True Detective's Yellow King: A Daring Alternative Theory

What if the killer's identity is a next-generation prototype of network cross-marketing?


I had barely finished my 2,000-word-plus deconstruction of how the finale of True Detective might play out—complete with freeze-frame screen captures and tons of what Marty Hart would rightly dismiss as "conjecture"—when it suddenly hit me. I was re-watching the series' penultimate episode, and there it was, right up on the screen. As Hart had promised more than once, the solution was right there under my nose—under all our noses.

Let's begin with what we already know about the elusive, mythical central villain of the show, the Yellow King. Well, there's the obvious: He's a king, and he's yellow, the latter possibly being a synonym for blond. An entire segment of True Detective interpretation has hinged on the idea that Marty Hart might himself be the Yellow King, because in the show's promotional image his blond hair is cut from the frame, forming a "crown."

But why should the blond hair and the crown have to be one and the same? What if there were a Yellow King candidate who had blond hair and a crown, whose yellow-ness could be distinct from his king-ness?

Are you with me yet? No, not Marty's daughter Audrey. Yes, she's blond and, yes, she stole her sister's crown in 1995. But series creator Nic Pizzolatto has been vocal about his aversion to misdirection, so we can safely conclude the Yellow King is not a Yellow Queen. (Besides, Audrey was way too young to commit those complicated 1990s murders.)

So what else do we know about the Yellow King? Well, he's a sadistic misogynist, obviously, with profound sexual issues that may arise from some early-life sense of inadequacy. Plus, he's a protected man, accustomed to getting whatever he wants without question. This innate sense of invulnerability, along with other clues dropped along the way, suggests he may be the heir of a powerful family.

Still not there? The reason, I think, that it's been so hard for us to see, is that the cast of suspects on True Detective is so narrow. Apart from Marty and Rust Cohle, there are hardly any characters—Green Spaghetti Monster and Billy Lee Tuttle notwithstanding—who are well-enough developed that they wouldn't seem to come from out of left field if they were revealed to be principal villains.

But what if—and this is the leap you have to make with me—the Yellow King could be under our noses without having actually appeared on True Detective? You see it now, don't you? It's a wicked bit of cross-marketing by HBO, a way to keep us watching even after True Detective has run its eight-episode course, on into April and beyond.

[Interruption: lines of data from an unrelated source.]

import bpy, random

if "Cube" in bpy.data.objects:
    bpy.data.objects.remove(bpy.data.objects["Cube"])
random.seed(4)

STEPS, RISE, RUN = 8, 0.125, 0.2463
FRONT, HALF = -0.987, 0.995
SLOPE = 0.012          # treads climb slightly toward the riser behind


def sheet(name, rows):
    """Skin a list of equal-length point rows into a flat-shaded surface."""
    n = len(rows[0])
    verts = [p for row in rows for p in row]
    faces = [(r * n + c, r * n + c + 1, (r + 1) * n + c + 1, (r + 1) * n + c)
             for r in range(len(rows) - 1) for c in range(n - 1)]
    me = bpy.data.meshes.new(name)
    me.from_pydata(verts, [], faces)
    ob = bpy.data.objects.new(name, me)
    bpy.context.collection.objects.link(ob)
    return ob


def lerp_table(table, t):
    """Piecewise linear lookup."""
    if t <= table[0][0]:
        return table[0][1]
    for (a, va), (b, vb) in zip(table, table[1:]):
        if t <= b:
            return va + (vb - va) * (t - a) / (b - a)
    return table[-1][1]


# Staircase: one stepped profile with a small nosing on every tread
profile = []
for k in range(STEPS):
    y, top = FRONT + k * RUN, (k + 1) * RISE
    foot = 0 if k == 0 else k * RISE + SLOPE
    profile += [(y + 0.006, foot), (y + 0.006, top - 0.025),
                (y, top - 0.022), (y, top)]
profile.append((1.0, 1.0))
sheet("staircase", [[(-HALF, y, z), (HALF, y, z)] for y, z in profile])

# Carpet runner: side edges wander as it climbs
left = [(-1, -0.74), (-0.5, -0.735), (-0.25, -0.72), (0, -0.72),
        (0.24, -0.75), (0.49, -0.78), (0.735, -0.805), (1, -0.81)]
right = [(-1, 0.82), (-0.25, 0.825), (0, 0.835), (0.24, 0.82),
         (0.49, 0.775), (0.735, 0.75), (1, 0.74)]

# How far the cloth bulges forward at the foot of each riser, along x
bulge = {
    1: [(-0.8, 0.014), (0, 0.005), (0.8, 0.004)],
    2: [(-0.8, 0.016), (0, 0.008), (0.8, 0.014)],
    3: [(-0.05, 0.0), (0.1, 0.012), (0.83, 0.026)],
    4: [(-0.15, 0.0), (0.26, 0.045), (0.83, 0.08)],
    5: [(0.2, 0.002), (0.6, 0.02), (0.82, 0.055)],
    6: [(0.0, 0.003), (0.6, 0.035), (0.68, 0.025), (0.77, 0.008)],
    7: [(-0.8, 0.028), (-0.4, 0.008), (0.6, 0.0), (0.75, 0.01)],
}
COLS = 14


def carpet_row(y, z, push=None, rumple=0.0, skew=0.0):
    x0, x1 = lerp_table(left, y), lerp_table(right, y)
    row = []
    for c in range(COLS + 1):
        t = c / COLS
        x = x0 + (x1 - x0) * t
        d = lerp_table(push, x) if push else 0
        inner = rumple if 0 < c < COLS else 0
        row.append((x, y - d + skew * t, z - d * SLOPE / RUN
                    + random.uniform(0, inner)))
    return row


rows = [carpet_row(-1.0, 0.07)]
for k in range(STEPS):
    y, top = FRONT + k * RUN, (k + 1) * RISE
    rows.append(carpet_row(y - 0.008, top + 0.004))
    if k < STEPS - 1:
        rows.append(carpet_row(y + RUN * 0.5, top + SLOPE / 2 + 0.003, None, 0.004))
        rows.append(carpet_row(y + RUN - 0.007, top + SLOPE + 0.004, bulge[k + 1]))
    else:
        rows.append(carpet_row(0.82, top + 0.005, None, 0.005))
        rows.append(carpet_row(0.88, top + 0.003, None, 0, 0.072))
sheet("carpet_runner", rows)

When we've tuned in to True Detective for the last few episodes, what has been the first thing we've seen, before even the title sequence? Yes, that's it: the promo for season four of Game of Thrones, featuring right there, in the opening frames, the Yellow King himself: Joffrey Baratheon.

Rust Cohle may be a Bayou Supercop, but I think this all could have been cleared up long ago if only he'd recognized those shallow abdominal lacerations on Dora Lange and Rianne Olivier were the result of a quarter-cranked custom crossbow. (I mean: Duh.)

That said, I can't wait to see the thrashing that Grandpa Tywin gives Joffrey when he learns what senseless trouble the boy has been creating for the Lannisters in contemporary Louisiana. Stark loyalists to the North, Martells to the south—the last thing the family needs as they scheme to retain the Iron Throne is a riled-up  Tuttle clan, with its backwoods ways and corrupt investigative task forces. Something tells me though, that Bronn will make out all right.

April can't come soon enough.